The hex bar deadlift was found to increase the moment at the knee and reduce the peak moments at the hip and lumbar spine as compared to the straight bar deadlift. Differences in the path of the bar resulted in the load being kept behind the knee with the hex-bar, opposed to the straight-bar deadlift where the load was in front of the leg. Bar velocity was higher at each increment of %1RM with the hex bar between 40-80%1RM which resulted in higher power outputs from 30-80%1RM as well. All lifters also had a higher 1RM with the hex bar as well.
There’s no question that the hex-bar deadlift is the easiest of the full ROM deadlift variations to teach beginners. After reading this study, I suspect the hex-bar is almost more like a squat than a deadlift given the increased loading at the knee, and you may be short changing your new clients if you rely too heavily on the hex-bar as a deadlift variant. I know many clients prefer the hex-bar, and in these cases you may want to spend more time focusing on additional posterior chain exercises emphasizing the hips and lumbar region if this is your deadlift of choice.
The continuum of lumbar loading
It’s clear from this small collection of papers that we can significantly alter the moments and the required forces at the hip and lumbar spine by making modifications to both the technique of the exercise (conventional vs sumo deadlift) and equipment (straight or hex bar). In this case, if your goal is to minimize effects on the lumbar spine while still keeping the load anterior to the knees, the sumo deadlift would be preferred to the conventional. You can achieve even lower hip and lumbar moments with the hex-bar, although this will result in a shift in the load to behind the knee, more resembling a squat than a deadlift. Those in the later stages of recovery from back pain could employ a multi-lift approach, moving from less aggressive lumbar loading (hex bar, sumo deadlift) before returning to conventional, straight bar deadlifts.
- Cholewicki, J et al. (1991). Medicine and science in sports and exercise, 23(10), 1179–1186.
- Cholewicki, J, & McGill, SM (1992). Journal of biomechanics, 25(1), 17–28.
- Escamilla, RF et al. (2000). Medicine and science in sports and exercise, 32(7), 1265–1275.

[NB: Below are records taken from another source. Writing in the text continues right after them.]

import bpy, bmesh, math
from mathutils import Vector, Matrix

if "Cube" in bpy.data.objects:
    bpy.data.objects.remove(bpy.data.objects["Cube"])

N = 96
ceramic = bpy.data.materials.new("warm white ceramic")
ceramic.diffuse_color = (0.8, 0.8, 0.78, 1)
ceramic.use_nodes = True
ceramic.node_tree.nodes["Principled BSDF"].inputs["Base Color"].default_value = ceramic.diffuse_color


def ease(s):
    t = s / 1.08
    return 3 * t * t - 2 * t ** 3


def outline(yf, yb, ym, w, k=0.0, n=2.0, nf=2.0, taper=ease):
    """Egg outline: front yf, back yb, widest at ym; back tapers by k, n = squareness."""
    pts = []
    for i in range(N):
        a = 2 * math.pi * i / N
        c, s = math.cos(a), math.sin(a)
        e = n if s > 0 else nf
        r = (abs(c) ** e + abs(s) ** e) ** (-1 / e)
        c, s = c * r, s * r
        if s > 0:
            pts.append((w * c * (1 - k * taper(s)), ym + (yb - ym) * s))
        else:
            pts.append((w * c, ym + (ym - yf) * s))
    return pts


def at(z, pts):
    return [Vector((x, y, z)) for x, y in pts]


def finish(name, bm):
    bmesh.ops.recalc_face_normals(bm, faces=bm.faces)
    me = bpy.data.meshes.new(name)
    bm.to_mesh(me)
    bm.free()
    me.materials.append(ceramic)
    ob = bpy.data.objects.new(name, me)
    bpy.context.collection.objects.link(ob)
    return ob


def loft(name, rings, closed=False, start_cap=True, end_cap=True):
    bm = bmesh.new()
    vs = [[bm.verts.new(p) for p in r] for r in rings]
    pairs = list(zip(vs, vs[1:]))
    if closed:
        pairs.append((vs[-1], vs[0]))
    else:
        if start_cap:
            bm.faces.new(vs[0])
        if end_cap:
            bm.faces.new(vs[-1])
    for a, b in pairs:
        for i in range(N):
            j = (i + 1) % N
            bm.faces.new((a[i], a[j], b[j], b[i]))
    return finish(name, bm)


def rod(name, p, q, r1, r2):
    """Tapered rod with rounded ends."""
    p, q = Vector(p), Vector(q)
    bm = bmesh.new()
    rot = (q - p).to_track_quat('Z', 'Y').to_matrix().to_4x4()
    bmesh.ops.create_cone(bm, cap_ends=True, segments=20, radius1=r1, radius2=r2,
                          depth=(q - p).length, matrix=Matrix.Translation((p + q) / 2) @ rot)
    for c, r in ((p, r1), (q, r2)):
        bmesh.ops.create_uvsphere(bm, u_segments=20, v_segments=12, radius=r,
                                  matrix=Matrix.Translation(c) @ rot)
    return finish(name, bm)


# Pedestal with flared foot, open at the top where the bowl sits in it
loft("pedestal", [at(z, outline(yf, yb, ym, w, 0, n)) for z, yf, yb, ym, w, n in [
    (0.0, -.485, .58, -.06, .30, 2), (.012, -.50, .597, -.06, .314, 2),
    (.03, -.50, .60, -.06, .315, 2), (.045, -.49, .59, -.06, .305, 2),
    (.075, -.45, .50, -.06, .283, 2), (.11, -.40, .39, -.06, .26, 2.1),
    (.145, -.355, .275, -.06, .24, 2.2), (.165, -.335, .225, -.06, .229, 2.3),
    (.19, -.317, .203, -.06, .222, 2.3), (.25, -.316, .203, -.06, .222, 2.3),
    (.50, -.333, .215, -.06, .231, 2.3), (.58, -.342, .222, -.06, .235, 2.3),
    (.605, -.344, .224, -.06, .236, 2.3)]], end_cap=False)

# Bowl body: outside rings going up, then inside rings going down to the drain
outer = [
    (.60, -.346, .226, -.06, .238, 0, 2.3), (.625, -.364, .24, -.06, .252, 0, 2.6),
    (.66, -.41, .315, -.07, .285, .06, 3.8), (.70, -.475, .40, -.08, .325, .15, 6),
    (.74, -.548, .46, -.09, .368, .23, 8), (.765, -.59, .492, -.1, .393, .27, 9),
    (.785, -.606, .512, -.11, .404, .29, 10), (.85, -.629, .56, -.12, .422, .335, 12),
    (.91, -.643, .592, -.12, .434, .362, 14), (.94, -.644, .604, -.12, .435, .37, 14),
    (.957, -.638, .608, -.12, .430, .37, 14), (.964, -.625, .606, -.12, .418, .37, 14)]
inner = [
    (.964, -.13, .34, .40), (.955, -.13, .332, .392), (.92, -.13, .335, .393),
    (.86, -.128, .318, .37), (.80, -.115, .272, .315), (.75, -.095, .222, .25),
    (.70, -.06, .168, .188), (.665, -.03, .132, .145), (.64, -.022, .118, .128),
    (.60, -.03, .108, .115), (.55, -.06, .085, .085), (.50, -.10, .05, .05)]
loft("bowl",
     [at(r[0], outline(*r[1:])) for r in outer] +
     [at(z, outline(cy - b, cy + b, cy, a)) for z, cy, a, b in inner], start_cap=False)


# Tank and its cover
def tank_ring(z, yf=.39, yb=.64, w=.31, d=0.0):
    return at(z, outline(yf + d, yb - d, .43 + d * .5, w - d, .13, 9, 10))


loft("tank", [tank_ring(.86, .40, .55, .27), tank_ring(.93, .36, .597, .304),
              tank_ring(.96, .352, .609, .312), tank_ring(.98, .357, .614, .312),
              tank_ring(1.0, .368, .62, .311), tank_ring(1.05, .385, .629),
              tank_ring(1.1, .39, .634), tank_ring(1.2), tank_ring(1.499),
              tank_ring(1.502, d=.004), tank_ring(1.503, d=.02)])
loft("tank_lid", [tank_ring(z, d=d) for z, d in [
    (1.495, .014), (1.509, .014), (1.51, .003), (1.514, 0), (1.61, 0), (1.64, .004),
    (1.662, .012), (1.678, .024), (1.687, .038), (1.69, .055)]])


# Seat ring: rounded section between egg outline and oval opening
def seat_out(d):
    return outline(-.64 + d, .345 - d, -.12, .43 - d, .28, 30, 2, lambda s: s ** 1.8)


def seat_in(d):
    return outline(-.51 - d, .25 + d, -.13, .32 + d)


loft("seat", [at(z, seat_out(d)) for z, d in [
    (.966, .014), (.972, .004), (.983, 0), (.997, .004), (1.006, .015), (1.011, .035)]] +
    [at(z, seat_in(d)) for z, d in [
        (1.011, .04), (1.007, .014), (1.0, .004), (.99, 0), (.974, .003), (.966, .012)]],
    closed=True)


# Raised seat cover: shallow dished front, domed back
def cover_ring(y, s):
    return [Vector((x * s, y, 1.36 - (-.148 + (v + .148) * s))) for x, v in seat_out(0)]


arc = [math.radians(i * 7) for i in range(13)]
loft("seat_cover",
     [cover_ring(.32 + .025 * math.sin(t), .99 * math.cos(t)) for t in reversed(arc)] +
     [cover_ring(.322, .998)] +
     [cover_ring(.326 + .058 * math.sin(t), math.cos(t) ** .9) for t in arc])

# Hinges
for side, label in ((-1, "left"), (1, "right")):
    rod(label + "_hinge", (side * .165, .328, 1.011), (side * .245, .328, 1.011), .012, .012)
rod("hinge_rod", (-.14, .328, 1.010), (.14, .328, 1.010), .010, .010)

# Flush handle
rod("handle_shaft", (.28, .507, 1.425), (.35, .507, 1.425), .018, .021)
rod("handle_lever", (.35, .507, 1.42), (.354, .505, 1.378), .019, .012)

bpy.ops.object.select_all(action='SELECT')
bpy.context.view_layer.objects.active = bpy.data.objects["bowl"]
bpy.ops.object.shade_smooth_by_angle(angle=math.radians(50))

- Hales, M. (2010). Strength & Conditioning Journal. 32(4), 44-51.
- Swinton, PA et al. (2011). Journal of strength and conditioning research 25(7), 2000–2009.